▶ **WHAT THE TASK ASKS**: Find the word "addons" in the data. Return every line where it appears.

Dataset records:
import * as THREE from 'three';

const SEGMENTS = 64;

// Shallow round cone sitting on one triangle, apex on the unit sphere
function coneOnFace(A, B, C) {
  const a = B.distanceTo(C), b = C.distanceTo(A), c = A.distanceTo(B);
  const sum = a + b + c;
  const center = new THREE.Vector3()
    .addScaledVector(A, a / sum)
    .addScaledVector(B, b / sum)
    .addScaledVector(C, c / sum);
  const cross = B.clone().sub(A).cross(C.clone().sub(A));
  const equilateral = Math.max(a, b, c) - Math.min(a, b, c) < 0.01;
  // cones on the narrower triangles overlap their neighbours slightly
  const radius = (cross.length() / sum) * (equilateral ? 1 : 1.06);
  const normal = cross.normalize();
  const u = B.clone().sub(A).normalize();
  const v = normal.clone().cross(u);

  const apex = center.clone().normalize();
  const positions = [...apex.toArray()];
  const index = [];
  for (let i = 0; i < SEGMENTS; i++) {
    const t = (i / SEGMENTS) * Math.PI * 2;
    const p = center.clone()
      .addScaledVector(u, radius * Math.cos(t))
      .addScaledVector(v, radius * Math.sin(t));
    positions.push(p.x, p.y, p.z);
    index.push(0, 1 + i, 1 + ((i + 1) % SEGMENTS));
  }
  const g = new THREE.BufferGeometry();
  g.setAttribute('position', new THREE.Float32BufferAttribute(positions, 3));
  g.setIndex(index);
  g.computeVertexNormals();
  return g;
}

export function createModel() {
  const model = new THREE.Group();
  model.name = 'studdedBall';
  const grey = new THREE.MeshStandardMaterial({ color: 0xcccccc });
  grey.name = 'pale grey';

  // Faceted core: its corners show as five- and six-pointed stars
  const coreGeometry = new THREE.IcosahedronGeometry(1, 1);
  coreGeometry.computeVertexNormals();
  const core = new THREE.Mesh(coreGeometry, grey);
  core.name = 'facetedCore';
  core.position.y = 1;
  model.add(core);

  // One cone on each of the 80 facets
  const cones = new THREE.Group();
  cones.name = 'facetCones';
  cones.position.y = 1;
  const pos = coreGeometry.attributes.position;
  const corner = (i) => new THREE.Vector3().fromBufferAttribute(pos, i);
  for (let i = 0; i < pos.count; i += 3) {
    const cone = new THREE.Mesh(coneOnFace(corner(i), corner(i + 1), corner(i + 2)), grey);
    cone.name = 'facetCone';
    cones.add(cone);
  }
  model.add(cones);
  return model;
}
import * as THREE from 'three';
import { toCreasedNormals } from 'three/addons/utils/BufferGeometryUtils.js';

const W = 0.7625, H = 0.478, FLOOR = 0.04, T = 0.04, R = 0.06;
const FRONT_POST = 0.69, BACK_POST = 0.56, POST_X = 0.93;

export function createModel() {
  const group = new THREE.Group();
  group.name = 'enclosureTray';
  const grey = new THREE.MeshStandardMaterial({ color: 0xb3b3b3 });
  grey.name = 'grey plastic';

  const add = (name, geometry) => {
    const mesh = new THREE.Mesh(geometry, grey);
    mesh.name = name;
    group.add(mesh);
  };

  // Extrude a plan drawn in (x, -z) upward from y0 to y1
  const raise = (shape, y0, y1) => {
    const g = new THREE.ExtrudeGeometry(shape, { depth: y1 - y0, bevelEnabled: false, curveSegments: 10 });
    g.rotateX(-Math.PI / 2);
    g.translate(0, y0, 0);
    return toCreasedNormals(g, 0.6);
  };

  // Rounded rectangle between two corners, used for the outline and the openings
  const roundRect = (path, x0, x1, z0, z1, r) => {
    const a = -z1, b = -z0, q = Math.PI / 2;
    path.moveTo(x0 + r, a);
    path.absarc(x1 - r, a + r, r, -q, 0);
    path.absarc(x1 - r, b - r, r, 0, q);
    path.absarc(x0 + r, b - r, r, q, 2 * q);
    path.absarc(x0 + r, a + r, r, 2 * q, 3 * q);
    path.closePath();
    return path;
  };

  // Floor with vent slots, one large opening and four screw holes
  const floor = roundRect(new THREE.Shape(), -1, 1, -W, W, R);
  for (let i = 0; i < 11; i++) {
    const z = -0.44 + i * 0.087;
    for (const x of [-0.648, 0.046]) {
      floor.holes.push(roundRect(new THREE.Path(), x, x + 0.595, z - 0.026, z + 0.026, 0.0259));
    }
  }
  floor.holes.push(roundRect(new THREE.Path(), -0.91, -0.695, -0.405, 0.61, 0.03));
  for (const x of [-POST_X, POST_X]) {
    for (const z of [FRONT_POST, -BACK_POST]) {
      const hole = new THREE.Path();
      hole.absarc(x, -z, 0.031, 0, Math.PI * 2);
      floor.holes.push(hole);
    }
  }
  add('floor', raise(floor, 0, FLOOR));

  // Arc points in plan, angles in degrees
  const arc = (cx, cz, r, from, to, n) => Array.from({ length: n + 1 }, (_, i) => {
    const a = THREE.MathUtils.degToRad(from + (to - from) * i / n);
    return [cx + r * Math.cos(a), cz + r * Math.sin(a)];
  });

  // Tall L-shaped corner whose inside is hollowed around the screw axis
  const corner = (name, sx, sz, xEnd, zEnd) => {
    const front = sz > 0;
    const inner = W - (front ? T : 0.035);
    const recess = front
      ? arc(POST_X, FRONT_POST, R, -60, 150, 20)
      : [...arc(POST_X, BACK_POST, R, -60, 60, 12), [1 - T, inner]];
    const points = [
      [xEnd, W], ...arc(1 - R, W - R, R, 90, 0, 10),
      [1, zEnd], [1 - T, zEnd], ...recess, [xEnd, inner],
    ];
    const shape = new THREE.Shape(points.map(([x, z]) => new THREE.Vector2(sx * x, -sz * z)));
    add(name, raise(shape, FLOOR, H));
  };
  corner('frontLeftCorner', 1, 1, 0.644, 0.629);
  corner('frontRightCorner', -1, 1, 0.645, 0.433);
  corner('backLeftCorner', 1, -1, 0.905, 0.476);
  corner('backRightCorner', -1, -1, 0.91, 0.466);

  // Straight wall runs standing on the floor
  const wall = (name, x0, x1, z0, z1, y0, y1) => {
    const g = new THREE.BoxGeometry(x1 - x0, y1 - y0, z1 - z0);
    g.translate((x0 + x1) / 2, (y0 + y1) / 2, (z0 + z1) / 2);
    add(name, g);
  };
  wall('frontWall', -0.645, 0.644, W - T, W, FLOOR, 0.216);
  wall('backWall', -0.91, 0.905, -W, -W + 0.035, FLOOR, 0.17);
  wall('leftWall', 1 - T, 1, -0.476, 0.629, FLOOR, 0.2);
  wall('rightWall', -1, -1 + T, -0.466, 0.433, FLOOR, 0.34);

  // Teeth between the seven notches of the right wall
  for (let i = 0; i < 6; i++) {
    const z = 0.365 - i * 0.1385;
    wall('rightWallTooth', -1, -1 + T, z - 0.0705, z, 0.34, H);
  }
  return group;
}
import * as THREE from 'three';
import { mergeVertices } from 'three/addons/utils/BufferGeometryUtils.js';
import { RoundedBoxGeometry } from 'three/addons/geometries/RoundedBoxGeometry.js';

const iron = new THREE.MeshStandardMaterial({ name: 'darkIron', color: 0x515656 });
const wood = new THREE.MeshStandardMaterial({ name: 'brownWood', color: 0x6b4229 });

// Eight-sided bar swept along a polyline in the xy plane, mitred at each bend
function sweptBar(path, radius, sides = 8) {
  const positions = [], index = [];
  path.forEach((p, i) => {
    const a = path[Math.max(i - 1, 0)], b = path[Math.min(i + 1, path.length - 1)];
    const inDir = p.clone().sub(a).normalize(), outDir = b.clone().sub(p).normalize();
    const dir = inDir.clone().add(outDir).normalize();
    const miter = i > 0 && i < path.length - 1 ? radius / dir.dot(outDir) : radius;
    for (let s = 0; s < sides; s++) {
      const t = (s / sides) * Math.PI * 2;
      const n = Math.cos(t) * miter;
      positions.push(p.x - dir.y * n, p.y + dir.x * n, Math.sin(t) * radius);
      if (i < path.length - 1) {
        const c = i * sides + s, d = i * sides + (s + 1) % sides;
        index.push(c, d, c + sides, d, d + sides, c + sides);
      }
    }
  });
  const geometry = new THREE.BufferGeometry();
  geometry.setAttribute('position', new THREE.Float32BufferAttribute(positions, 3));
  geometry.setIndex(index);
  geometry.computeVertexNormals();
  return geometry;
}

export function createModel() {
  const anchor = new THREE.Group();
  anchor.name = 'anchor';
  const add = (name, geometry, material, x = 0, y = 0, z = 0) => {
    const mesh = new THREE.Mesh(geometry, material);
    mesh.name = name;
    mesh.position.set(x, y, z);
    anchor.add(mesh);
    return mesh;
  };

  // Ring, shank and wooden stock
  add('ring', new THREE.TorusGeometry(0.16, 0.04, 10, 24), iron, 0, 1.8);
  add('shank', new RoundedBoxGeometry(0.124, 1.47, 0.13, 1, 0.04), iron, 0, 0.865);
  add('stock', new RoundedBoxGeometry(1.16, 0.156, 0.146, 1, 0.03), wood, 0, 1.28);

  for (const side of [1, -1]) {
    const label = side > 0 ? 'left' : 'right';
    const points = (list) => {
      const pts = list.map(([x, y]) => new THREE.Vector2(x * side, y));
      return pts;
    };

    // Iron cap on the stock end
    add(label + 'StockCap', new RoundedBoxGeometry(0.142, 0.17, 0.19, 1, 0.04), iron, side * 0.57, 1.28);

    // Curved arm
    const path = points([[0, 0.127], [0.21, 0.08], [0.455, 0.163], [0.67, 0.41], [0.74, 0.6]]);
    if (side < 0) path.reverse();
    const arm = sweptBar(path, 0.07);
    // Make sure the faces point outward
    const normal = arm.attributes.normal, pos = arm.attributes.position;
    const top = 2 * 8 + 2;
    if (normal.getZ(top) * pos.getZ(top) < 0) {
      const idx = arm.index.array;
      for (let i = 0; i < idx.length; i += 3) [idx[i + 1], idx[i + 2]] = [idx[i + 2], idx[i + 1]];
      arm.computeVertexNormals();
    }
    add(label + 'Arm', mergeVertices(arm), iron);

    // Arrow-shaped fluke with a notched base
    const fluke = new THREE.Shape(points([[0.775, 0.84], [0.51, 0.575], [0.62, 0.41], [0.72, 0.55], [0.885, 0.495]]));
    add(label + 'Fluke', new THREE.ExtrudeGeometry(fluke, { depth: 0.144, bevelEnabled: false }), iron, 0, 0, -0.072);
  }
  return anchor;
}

▶ **EXERCISE RESULT**:
import { toCreasedNormals } from 'three/addons/utils/BufferGeometryUtils.js';
import { mergeVertices } from 'three/addons/utils/BufferGeometryUtils.js';
import { RoundedBoxGeometry } from 'three/addons/geometries/RoundedBoxGeometry.js';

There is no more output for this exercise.